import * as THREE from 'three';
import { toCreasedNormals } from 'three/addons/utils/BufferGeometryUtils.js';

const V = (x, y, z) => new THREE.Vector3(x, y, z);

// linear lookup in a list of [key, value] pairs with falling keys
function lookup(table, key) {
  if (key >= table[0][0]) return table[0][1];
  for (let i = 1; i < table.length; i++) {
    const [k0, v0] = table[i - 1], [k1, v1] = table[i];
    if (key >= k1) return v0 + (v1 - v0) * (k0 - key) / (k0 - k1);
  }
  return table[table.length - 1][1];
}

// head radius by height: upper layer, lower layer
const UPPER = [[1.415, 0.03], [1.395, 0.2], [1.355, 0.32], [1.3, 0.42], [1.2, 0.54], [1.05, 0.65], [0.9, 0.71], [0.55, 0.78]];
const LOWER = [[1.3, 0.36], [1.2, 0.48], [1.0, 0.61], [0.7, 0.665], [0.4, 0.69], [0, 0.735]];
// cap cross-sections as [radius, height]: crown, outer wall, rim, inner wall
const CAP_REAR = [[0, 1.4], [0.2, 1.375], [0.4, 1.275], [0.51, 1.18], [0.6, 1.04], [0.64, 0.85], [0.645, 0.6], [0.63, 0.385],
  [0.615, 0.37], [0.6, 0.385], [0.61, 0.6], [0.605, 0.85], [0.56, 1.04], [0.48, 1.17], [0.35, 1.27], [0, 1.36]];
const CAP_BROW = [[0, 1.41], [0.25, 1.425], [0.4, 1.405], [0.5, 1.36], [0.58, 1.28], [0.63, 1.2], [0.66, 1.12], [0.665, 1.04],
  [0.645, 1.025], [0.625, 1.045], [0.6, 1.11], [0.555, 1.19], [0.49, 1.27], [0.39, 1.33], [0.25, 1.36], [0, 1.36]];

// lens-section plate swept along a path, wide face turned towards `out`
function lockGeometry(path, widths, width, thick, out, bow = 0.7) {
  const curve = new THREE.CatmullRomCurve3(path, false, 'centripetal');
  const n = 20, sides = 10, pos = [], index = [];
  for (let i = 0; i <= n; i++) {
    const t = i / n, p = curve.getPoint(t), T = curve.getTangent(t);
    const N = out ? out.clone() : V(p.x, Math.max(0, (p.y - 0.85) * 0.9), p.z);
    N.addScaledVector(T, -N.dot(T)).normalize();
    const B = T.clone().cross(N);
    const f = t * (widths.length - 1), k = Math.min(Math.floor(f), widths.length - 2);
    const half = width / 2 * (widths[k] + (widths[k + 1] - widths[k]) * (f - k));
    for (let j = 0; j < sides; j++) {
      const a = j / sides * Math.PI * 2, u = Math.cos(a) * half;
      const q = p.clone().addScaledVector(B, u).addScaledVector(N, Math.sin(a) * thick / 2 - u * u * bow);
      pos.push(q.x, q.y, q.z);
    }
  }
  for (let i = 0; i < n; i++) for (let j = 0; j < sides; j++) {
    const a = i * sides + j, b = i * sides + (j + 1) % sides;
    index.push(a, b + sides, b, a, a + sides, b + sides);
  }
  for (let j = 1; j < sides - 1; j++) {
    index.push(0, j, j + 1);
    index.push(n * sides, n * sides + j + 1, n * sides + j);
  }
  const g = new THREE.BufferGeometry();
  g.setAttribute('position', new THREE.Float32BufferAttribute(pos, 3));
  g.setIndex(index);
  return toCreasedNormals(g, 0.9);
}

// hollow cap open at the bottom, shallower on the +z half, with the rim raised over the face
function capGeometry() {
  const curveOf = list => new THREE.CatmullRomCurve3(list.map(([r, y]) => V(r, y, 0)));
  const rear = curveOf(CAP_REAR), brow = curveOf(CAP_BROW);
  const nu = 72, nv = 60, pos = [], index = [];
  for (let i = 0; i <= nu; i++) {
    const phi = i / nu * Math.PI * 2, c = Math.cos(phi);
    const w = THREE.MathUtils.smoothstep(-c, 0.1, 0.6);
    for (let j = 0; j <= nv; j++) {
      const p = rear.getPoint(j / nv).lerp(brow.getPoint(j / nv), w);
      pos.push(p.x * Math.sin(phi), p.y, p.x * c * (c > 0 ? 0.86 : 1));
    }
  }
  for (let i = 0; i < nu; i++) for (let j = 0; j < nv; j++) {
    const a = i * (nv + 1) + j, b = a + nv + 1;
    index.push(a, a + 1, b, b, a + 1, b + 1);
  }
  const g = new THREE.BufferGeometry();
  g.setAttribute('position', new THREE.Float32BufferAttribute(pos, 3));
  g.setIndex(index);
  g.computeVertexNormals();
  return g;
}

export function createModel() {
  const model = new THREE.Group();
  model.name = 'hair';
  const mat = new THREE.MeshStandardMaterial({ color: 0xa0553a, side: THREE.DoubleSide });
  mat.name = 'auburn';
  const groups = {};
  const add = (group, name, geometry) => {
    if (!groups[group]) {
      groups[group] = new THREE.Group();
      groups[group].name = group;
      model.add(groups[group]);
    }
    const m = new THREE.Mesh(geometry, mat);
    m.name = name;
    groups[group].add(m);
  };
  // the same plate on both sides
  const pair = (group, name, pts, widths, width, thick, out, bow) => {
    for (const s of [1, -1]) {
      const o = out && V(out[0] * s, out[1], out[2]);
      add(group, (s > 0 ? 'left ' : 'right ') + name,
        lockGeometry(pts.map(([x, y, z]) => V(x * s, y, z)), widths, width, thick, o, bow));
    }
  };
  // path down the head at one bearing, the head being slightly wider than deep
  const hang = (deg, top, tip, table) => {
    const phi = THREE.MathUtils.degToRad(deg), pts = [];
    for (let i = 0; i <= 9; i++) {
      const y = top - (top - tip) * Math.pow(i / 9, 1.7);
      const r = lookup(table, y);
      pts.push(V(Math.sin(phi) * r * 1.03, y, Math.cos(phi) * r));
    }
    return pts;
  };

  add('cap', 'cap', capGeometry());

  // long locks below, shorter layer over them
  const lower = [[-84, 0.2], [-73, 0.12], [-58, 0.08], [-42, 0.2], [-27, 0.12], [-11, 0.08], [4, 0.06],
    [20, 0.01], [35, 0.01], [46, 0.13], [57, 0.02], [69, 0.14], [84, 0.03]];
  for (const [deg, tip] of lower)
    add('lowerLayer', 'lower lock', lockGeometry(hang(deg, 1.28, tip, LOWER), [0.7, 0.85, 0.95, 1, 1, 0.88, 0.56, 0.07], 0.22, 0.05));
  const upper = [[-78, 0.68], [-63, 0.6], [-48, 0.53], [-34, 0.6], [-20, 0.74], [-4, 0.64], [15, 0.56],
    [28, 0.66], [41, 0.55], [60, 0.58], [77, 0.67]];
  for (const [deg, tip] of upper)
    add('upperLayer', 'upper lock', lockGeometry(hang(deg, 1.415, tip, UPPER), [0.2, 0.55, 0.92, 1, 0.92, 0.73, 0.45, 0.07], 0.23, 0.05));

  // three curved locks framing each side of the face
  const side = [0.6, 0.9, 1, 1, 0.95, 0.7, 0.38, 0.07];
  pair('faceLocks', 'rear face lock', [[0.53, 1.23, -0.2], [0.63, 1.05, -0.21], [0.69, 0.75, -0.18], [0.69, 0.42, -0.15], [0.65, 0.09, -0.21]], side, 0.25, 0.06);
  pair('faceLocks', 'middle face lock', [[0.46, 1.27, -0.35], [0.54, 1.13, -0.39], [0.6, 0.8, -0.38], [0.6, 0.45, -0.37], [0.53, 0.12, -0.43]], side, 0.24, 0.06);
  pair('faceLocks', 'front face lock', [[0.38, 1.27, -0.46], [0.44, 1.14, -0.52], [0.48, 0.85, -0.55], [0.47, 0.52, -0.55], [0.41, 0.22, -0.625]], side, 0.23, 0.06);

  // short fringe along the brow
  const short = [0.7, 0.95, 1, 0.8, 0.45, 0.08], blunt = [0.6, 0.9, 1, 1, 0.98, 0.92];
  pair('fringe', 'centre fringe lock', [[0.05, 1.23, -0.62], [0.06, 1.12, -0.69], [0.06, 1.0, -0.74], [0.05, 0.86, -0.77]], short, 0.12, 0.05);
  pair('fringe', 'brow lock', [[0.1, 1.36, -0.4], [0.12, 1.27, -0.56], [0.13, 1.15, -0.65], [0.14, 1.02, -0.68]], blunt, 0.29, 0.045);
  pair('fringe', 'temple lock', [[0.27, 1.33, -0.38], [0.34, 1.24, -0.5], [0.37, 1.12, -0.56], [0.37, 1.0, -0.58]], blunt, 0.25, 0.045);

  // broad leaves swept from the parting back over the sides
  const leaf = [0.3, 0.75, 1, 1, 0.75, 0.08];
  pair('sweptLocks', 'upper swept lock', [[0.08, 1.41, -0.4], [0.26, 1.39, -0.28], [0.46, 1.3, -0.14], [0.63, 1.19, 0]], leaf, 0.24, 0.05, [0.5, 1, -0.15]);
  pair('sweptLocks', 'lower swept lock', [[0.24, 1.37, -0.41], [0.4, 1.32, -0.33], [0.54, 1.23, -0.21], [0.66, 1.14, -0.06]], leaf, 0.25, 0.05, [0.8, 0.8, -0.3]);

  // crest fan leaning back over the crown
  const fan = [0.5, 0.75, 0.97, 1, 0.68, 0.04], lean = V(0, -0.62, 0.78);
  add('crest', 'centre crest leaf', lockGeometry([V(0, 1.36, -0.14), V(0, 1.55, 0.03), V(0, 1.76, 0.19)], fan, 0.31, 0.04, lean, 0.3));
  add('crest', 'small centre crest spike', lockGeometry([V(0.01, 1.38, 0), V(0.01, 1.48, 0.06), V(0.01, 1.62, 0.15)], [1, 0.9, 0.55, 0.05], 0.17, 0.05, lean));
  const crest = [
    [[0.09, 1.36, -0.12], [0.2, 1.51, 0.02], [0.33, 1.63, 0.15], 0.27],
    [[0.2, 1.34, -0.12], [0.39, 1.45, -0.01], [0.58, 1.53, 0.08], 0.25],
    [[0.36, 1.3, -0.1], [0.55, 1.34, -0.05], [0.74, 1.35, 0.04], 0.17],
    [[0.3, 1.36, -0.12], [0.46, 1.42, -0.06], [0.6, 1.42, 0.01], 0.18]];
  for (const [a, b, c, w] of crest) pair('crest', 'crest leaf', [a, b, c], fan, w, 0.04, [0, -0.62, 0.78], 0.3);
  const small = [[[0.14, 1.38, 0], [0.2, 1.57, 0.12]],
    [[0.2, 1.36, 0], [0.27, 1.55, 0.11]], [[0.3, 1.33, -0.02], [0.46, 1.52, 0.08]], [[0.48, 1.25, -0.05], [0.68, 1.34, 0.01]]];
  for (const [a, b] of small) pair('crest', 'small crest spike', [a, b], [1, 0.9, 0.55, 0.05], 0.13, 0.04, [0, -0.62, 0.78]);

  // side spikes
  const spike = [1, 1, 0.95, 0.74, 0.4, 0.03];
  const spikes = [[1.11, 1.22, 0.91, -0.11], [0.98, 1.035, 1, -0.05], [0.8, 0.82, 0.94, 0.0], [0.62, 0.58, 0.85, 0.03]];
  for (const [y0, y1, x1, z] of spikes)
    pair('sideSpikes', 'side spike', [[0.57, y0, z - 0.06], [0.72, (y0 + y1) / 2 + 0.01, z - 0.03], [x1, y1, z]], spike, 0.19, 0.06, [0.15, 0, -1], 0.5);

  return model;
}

▶ _WHAT YOU WILL DO_
In the data above, copy every line where the string "index" appears.

▶ _WRITTEN ANSWER_
  const n = 20, sides = 10, pos = [], index = [];
    index.push(a, b + sides, b, a, a + sides, b + sides);
    index.push(0, j, j + 1);
    index.push(n * sides, n * sides + j + 1, n * sides + j);
  g.setIndex(index);
  const nu = 72, nv = 60, pos = [], index = [];
    index.push(a, a + 1, b, b, a + 1, b + 1);
  g.setIndex(index);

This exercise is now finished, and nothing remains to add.